RAY SUAREZ: Have the last nine months been difficult for you? You're coming back to your homeland now a middle-aged man, you left as a young man, you spent half your lifetime out of the country. Has it's been difficult for you?
JOSE RAMOS-HORTA: Well, I would say it has, I continue to have a sense of unreal, being back in East Timor -- after all, a small country, 700,000, managing to free itself from a country of 200 million, the most powerful army in Southeast Asia. When I went back and looked around me and looked at the beauty of the country, the majestic beauty of my country, look at my people, I had only words of thanks to God, because it was the work of God that made East Timor free. Of course, a word of thanks to the international community, to citizens, individuals, to the international media that made possible the liberation of East Timor. I adjusted very, very quickly, because you don't have time to think about material comfort. Every day is a challenge. Every day one is inspired by the courage of others, of the humble people who are not known like me, because they are the heroes of our struggle. They're very humble ones, the poorest of the poor.
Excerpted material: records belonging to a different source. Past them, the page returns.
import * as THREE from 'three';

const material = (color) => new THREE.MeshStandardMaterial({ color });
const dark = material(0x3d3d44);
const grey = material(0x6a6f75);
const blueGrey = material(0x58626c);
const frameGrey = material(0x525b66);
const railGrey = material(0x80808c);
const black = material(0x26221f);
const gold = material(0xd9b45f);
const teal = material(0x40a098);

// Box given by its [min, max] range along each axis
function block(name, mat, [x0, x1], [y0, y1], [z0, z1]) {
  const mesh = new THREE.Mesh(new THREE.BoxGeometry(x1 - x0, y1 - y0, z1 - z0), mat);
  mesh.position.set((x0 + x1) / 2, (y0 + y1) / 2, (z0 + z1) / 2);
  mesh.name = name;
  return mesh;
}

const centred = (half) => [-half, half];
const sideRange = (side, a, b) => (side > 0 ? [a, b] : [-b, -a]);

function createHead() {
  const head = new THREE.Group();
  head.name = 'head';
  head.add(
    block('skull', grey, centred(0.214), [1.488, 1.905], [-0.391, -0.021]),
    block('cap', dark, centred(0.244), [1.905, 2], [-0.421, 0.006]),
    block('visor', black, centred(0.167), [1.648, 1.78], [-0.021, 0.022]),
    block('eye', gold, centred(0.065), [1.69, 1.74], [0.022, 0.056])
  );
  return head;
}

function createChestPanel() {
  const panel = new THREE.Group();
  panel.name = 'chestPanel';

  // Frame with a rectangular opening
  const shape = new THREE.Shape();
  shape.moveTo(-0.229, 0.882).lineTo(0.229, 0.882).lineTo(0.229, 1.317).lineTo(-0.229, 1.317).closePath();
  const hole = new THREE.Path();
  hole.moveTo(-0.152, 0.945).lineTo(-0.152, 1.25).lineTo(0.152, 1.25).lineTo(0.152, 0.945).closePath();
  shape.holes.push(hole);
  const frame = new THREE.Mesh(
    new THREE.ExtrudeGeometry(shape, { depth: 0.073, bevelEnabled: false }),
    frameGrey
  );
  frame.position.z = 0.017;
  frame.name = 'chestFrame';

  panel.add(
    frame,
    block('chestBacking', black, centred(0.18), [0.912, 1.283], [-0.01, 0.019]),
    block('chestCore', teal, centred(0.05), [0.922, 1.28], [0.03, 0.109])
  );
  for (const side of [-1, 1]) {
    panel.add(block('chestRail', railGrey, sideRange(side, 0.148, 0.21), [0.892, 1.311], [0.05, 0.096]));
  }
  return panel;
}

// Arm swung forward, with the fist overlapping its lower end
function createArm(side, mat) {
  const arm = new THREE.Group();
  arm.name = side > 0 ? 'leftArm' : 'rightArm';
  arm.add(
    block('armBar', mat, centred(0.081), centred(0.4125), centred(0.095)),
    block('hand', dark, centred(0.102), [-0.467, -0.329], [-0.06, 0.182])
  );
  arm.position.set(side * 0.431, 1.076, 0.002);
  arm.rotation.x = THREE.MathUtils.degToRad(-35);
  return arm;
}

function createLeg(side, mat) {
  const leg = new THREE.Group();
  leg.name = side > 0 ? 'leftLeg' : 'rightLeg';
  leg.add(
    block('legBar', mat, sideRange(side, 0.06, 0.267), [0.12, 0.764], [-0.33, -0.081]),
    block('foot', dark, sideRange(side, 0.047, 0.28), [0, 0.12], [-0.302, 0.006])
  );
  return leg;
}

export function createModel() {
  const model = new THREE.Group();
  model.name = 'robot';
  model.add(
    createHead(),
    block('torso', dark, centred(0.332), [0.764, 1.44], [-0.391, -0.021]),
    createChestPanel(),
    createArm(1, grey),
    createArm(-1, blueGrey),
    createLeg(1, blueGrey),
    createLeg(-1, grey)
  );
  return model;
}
These are the true heroes of our country.
RAY SUAREZ: Jose Ramos-Horta, thanks for talking to us.
JOSE RAMOS-HORTA: Thank you.